When I look back to the role models I had, I realize that I did not have many female role models either. I had my mom, who has a Master’s Degree, my dad and two older brothers. I read a lot of books, some with strong female leads and some without. I did not actively seek out books with female characters, I mostly read what interested me, and what I found in my parent’s bookshelves. I enjoyed Winnie the Pooh when I was younger, Shel Silverstein’s poetry, Judy Blume, Madeleine L’Engle’s Wrinkle in Time series, Gone With the Wind, and many other books written by both male and female authors. In elementary school, I watched Little House on the Prairie, a television series based on the experiences of Laura Ingalls Wilder, a pioneer woman who wrote a series of historical fiction books for children based on her childhood growing up in a pioneer family.
By the time I was 12, my favorite non-literary hero (rather than role model) was Indiana Jones.

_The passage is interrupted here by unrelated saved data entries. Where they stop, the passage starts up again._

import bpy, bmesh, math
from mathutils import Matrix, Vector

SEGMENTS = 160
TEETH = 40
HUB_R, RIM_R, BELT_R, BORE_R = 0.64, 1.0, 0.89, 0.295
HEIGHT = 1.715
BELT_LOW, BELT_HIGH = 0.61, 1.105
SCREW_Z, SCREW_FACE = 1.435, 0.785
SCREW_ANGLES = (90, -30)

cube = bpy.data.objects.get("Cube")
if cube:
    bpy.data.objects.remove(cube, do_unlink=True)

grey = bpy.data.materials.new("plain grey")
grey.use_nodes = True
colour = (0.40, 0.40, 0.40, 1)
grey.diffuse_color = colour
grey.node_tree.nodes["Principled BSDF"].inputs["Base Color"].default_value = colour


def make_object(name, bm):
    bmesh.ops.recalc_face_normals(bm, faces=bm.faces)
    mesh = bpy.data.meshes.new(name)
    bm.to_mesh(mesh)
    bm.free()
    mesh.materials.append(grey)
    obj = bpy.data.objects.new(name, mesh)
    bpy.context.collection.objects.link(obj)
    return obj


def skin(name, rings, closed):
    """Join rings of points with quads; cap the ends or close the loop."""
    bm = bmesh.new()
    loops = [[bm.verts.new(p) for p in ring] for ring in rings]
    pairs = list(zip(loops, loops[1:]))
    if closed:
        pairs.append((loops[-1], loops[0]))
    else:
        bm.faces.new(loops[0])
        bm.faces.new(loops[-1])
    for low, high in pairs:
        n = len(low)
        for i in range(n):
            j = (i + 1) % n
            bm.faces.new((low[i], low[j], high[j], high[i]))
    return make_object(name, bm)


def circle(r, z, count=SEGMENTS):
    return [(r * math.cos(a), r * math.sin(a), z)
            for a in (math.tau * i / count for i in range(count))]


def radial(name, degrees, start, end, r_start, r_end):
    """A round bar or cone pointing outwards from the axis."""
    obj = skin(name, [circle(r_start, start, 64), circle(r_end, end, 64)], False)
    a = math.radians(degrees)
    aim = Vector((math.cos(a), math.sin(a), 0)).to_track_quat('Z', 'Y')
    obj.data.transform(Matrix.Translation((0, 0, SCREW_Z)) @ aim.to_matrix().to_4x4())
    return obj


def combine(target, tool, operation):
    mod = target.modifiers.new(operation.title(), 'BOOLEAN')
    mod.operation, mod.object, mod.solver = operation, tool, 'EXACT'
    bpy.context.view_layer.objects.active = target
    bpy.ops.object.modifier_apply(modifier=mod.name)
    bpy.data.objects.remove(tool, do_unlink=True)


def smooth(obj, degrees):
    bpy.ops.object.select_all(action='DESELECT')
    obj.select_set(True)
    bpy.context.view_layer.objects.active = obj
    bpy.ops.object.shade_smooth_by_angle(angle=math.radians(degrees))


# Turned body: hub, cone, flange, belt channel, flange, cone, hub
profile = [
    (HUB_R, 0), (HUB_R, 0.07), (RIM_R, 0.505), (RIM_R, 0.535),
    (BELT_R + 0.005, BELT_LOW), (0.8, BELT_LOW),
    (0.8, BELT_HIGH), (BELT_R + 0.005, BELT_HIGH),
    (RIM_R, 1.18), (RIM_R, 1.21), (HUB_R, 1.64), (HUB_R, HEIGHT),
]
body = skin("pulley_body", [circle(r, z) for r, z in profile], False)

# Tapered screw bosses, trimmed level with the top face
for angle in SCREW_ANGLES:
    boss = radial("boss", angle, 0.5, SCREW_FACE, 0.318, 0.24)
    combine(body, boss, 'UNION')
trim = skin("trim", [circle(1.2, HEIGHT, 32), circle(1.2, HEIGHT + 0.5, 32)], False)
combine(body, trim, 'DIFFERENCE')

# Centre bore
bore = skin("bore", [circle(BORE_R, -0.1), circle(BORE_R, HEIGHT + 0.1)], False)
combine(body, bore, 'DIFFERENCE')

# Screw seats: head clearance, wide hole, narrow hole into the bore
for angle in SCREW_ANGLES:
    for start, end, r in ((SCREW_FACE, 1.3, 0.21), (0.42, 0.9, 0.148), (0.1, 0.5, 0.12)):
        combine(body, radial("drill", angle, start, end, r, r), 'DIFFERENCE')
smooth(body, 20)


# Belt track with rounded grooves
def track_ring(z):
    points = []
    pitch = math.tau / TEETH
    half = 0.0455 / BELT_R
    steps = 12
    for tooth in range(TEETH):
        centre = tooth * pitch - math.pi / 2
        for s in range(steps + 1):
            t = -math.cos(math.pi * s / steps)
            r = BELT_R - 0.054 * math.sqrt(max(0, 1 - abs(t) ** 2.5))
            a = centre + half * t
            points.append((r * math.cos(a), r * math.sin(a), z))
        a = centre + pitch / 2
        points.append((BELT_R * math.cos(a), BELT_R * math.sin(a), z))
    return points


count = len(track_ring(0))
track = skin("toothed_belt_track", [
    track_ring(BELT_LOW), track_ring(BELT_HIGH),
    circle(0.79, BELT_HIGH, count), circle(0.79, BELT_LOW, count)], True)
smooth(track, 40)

Indiana Jones’ adventures in Raiders of the Lost Ark looked more exciting than anything else in the world, and although I became a big Harrison Ford/Indiana Jones fan, I never pursued the field of archeology. By the time I finished high school, the two biggest influences in my life were my parents (who ensured I went to college), and my Buddhist organization (SGI-USA) whose leaders and guidance helped me to choose a career path that has guided me until this day.
In my late teens I joined the SGI-USA and started participating in their activities for young women. I was at a small group activity with just a few other young women and we were asked by our young women’s leader to make goals for ourselves. We had to write them down and keep them. She posed this question to us, “What do you see yourself doing ten years from now.” She gave us some time to think about our response. We were sitting on the carpeted floor of the Buddhist Community Center in San Jose. I flipped through a copy of my Living Buddhism and found one of SGI President Ikeda’s Peace Proposals where he had mentioned environmental conservation and supporting the United Nations. I wrote this down for my ten-year career goal: work for the United Nations Environment Program.
My one goal that I had written down at a Buddhist activity when I was 19 or 20 sustained me through four years of college at UC Santa Cruz, two years of volunteer work with the Peace Corps in the Dominican Republic, and another two years of graduate school at Tufts University in Medford, Massachusetts. Although I veered off onto a different path for a variety of reasons, I feel very fortunate that I had the opportunity to set those goals for myself at such an early age, and I hope that we can continue to provide girls and young women from all backgrounds with the resources and encouragement they need to succeed in life and be happy.